Below are the entries; give again exactly the lines from the one mentioning "obj.select_set(True)" through the one mentioning "OUT, IN = 0.202, 0.152", inclusive.

*** Opening Provided records ***

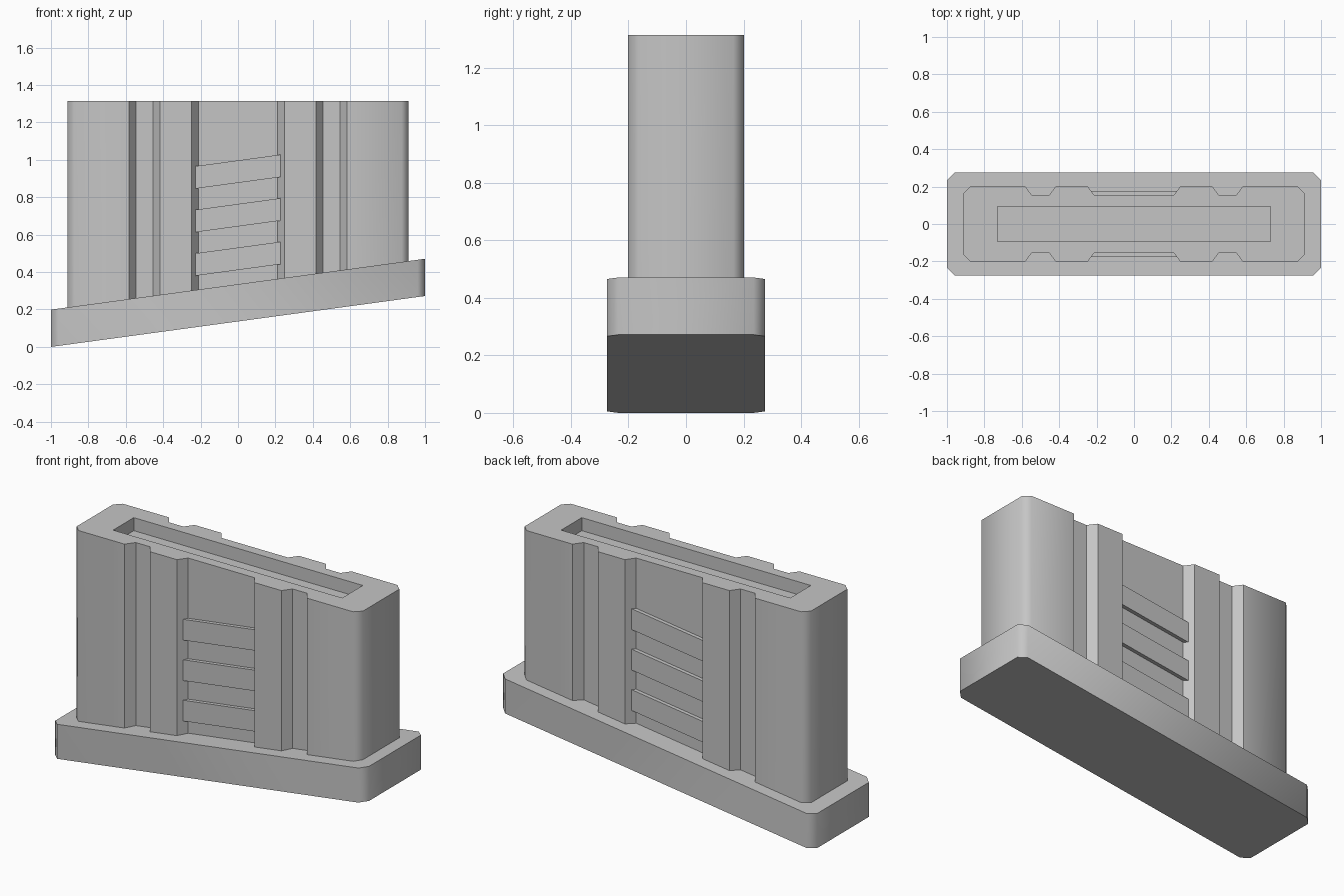
import bpy
import bmesh
import math

cube = bpy.data.objects.get("Cube")
if cube:
    bpy.data.objects.remove(cube, do_unlink=True)

grey = bpy.data.materials.new("plain_grey")
grey.use_nodes = True
colour = (0.56, 0.56, 0.56, 1)
grey.diffuse_color = colour
grey.node_tree.nodes["Principled BSDF"].inputs["Base Color"].default_value = colour

SLOPE = 0.136
BODY_TOP = 1.315


def slanted(height):
    """Height function rising along x, measured at the low end."""
    return lambda x: height + SLOPE * (x + 1)


def level(height):
    return lambda x: height


def rectangle(x0, x1, y0, y1):
    return [(x0, y0), (x1, y0), (x1, y1), (x0, y1)]


def prism(name, outline, bottom, top, pocket=None, depth=0.0):
    """Upright prism with optional rectangular pocket sunk into its top."""
    bm = bmesh.new()

    def ring(points, height):
        return [bm.verts.new((x, y, height(x))) for x, y in points]

    def walls(a, b):
        for i in range(len(a)):
            j = (i + 1) % len(a)
            bm.faces.new((a[i], a[j], b[j], b[i]))

    low, high = ring(outline, bottom), ring(outline, top)
    walls(low, high)
    bm.faces.new(low)
    if pocket:
        rim = ring(pocket, top)
        floor = ring(pocket, lambda x: top(x) - depth)
        walls(rim, floor)
        bm.faces.new(floor)
        edges = [bm.edges.get((r[i - 1], r[i])) for r in (high, rim) for i in range(len(r))]
        bmesh.ops.triangle_fill(bm, edges=edges, use_beauty=True)
    else:
        bm.faces.new(high)
    bmesh.ops.recalc_face_normals(bm, faces=bm.faces)
    mesh = bpy.data.meshes.new(name)
    bm.to_mesh(mesh)
    bm.free()
    mesh.materials.append(grey)
    obj = bpy.data.objects.new(name, mesh)
    bpy.context.collection.objects.link(obj)
    bpy.ops.object.select_all(action="DESELECT")
    obj.select_set(True)
    bpy.context.view_layer.objects.active = obj
    bpy.ops.object.shade_smooth_by_angle(angle=math.radians(48))
    return obj


def mirrored(quarter):
    """Complete an outline from its quarter, listed from the end to the middle."""
    half = quarter + [(-x, y) for x, y in reversed(quarter)]
    return half + [(-x, -y) for x, y in half]


# Slanted base plate with cut corners
prism("base_plate", mirrored([(1.0, 0.235), (0.96, 0.275)]), slanted(0), slanted(0.199))

# Tall body with side grooves, a wide middle recess and a shallow top pocket
OUT, IN = 0.202, 0.152
body = [(0.912, 0.165), (0.875, OUT),
        (0.582, OUT), (0.545, IN), (0.455, IN), (0.418, OUT),
        (0.248, OUT), (0.211, IN)]
prism("body", mirrored(body), slanted(0.1), level(BODY_TOP),
      pocket=rectangle(-0.73, 0.73, -0.094, 0.094), depth=0.075)

# Slanted grip ribs in the front and back recesses
for side, label in ((-1, "front"), (1, "back")):
    for i in range(3):
        z = 0.275 + 0.233 * i
        prism(f"{label}_grip_rib_{i + 1}",
              rectangle(-0.228, 0.226, side * 0.13, side * 0.174),
              slanted(z), slanted(z + 0.12))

*** Closing Provided records ***

# Solution below:
    obj.select_set(True)
    bpy.context.view_layer.objects.active = obj
    bpy.ops.object.shade_smooth_by_angle(angle=math.radians(48))
    return obj


def mirrored(quarter):
    """Complete an outline from its quarter, listed from the end to the middle."""
    half = quarter + [(-x, y) for x, y in reversed(quarter)]
    return half + [(-x, -y) for x, y in half]


# Slanted base plate with cut corners
prism("base_plate", mirrored([(1.0, 0.235), (0.96, 0.275)]), slanted(0), slanted(0.199))

# Tall body with side grooves, a wide middle recess and a shallow top pocket
OUT, IN = 0.202, 0.152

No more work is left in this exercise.